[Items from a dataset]
■ ■ ■
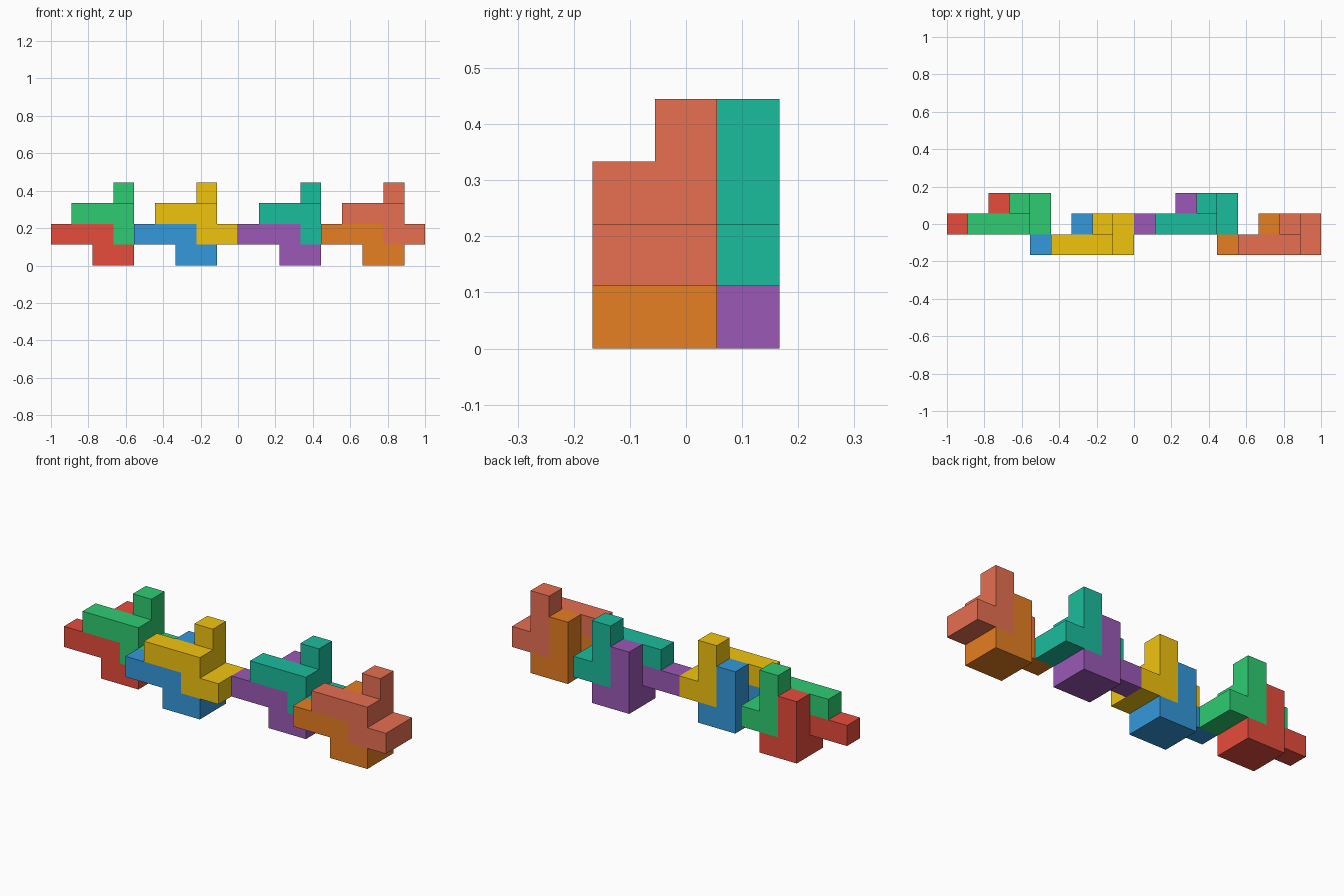
import bpy, bmesh
from itertools import product

if "Cube" in bpy.data.objects:
    bpy.data.objects.remove(bpy.data.objects["Cube"])

U = 1 / 9  # cube size: 18 cubes along the longest side

# Each piece is a set of cube runs: (first cell, last cell) in x, y, z
LOWER = [((0, 0, 1), (2, 0, 1)),   # front arm
         ((2, 0, 0), (3, 1, 0)),   # square foot
         ((2, 1, 1), (2, 1, 2))]   # rear post
UPPER = [((1, 0, 2), (3, 0, 2)),   # front arm
         ((3, 0, 1), (4, 1, 1)),   # square base
         ((3, 1, 2), (3, 1, 3))]   # rear post
STEPS = [((1, 0, 0), ((1, 0, 0), (1, 1, 0), (1, 1, 1), (1, 0, 1))),
         ((-1, 0, 0), ((0, 0, 0), (0, 0, 1), (0, 1, 1), (0, 1, 0))),
         ((0, 1, 0), ((0, 1, 0), (0, 1, 1), (1, 1, 1), (1, 1, 0))),
         ((0, -1, 0), ((0, 0, 0), (1, 0, 0), (1, 0, 1), (0, 0, 1))),
         ((0, 0, 1), ((0, 0, 1), (1, 0, 1), (1, 1, 1), (0, 1, 1))),
         ((0, 0, -1), ((0, 0, 0), (0, 1, 0), (1, 1, 0), (1, 0, 0)))]


def add(a, b):
    return tuple(p + q for p, q in zip(a, b))


def linear(hexcode):
    rgb = [int(hexcode[i:i + 2], 16) / 255 for i in (0, 2, 4)]
    return [c / 12.92 if c <= 0.04045 else ((c + 0.055) / 1.055) ** 2.4 for c in rgb] + [1]


def polycube(name, runs, offset, color):
    """Outer skin of a set of unit cubes."""
    cells = {add(c, offset) for a, b in runs
             for c in product(*(range(p, q + 1) for p, q in zip(a, b)))}
    bm = bmesh.new()
    verts = {}

    def vert(p):
        if p not in verts:
            verts[p] = bm.verts.new(((p[0] - 9) * U, (p[1] - 1.5) * U, p[2] * U))
        return verts[p]

    for cell in cells:
        for step, quad in STEPS:
            if add(cell, step) not in cells:
                bm.faces.new([vert(add(cell, q)) for q in quad])
    # Merge coplanar squares into clean flat faces
    bmesh.ops.dissolve_limit(bm, angle_limit=0.01, verts=bm.verts[:], edges=bm.edges[:])
    mesh = bpy.data.meshes.new(name)
    bm.to_mesh(mesh)
    bm.free()
    mat = bpy.data.materials.new(name + "_color")
    mat.diffuse_color = linear(color)
    mat.use_nodes = True
    mat.node_tree.nodes["Principled BSDF"].inputs["Base Color"].default_value = mat.diffuse_color
    mesh.materials.append(mat)
    bpy.context.collection.objects.link(bpy.data.objects.new(name, mesh))


# Four interlocked pairs, staggered front to back along x
PAIRS = [((0, 1, 0), "e74c3c", "2ecc71"), ((4, 0, 0), "3498db", "f1c40f"),
         ((9, 1, 0), "9b59b6", "1abc9c"), ((13, 0, 0), "e67e22", "e76f51")]
for n, (offset, low, high) in enumerate(PAIRS, 1):
    polycube(f"lower_piece_{n}", LOWER, offset, low)
    polycube(f"upper_piece_{n}", UPPER, offset, high)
■ ■ ■
> [What needs to be done]: Every line above needs to be written out again as it stands. Pictures do not belong in the copy.

> [Response to the task]:
import bpy, bmesh
from itertools import product

if "Cube" in bpy.data.objects:
    bpy.data.objects.remove(bpy.data.objects["Cube"])

U = 1 / 9  # cube size: 18 cubes along the longest side

# Each piece is a set of cube runs: (first cell, last cell) in x, y, z
LOWER = [((0, 0, 1), (2, 0, 1)),   # front arm
         ((2, 0, 0), (3, 1, 0)),   # square foot
         ((2, 1, 1), (2, 1, 2))]   # rear post
UPPER = [((1, 0, 2), (3, 0, 2)),   # front arm
         ((3, 0, 1), (4, 1, 1)),   # square base
         ((3, 1, 2), (3, 1, 3))]   # rear post
STEPS = [((1, 0, 0), ((1, 0, 0), (1, 1, 0), (1, 1, 1), (1, 0, 1))),
         ((-1, 0, 0), ((0, 0, 0), (0, 0, 1), (0, 1, 1), (0, 1, 0))),
         ((0, 1, 0), ((0, 1, 0), (0, 1, 1), (1, 1, 1), (1, 1, 0))),
         ((0, -1, 0), ((0, 0, 0), (1, 0, 0), (1, 0, 1), (0, 0, 1))),
         ((0, 0, 1), ((0, 0, 1), (1, 0, 1), (1, 1, 1), (0, 1, 1))),
         ((0, 0, -1), ((0, 0, 0), (0, 1, 0), (1, 1, 0), (1, 0, 0)))]


def add(a, b):
    return tuple(p + q for p, q in zip(a, b))


def linear(hexcode):
    rgb = [int(hexcode[i:i + 2], 16) / 255 for i in (0, 2, 4)]
    return [c / 12.92 if c <= 0.04045 else ((c + 0.055) / 1.055) ** 2.4 for c in rgb] + [1]


def polycube(name, runs, offset, color):
    """Outer skin of a set of unit cubes."""
    cells = {add(c, offset) for a, b in runs
             for c in product(*(range(p, q + 1) for p, q in zip(a, b)))}
    bm = bmesh.new()
    verts = {}

    def vert(p):
        if p not in verts:
            verts[p] = bm.verts.new(((p[0] - 9) * U, (p[1] - 1.5) * U, p[2] * U))
        return verts[p]

    for cell in cells:
        for step, quad in STEPS:
            if add(cell, step) not in cells:
                bm.faces.new([vert(add(cell, q)) for q in quad])
    # Merge coplanar squares into clean flat faces
    bmesh.ops.dissolve_limit(bm, angle_limit=0.01, verts=bm.verts[:], edges=bm.edges[:])
    mesh = bpy.data.meshes.new(name)
    bm.to_mesh(mesh)
    bm.free()
    mat = bpy.data.materials.new(name + "_color")
    mat.diffuse_color = linear(color)
    mat.use_nodes = True
    mat.node_tree.nodes["Principled BSDF"].inputs["Base Color"].default_value = mat.diffuse_color
    mesh.materials.append(mat)
    bpy.context.collection.objects.link(bpy.data.objects.new(name, mesh))


# Four interlocked pairs, staggered front to back along x
PAIRS = [((0, 1, 0), "e74c3c", "2ecc71"), ((4, 0, 0), "3498db", "f1c40f"),
         ((9, 1, 0), "9b59b6", "1abc9c"), ((13, 0, 0), "e67e22", "e76f51")]
for n, (offset, low, high) in enumerate(PAIRS, 1):
    polycube(f"lower_piece_{n}", LOWER, offset, low)
    polycube(f"upper_piece_{n}", UPPER, offset, high)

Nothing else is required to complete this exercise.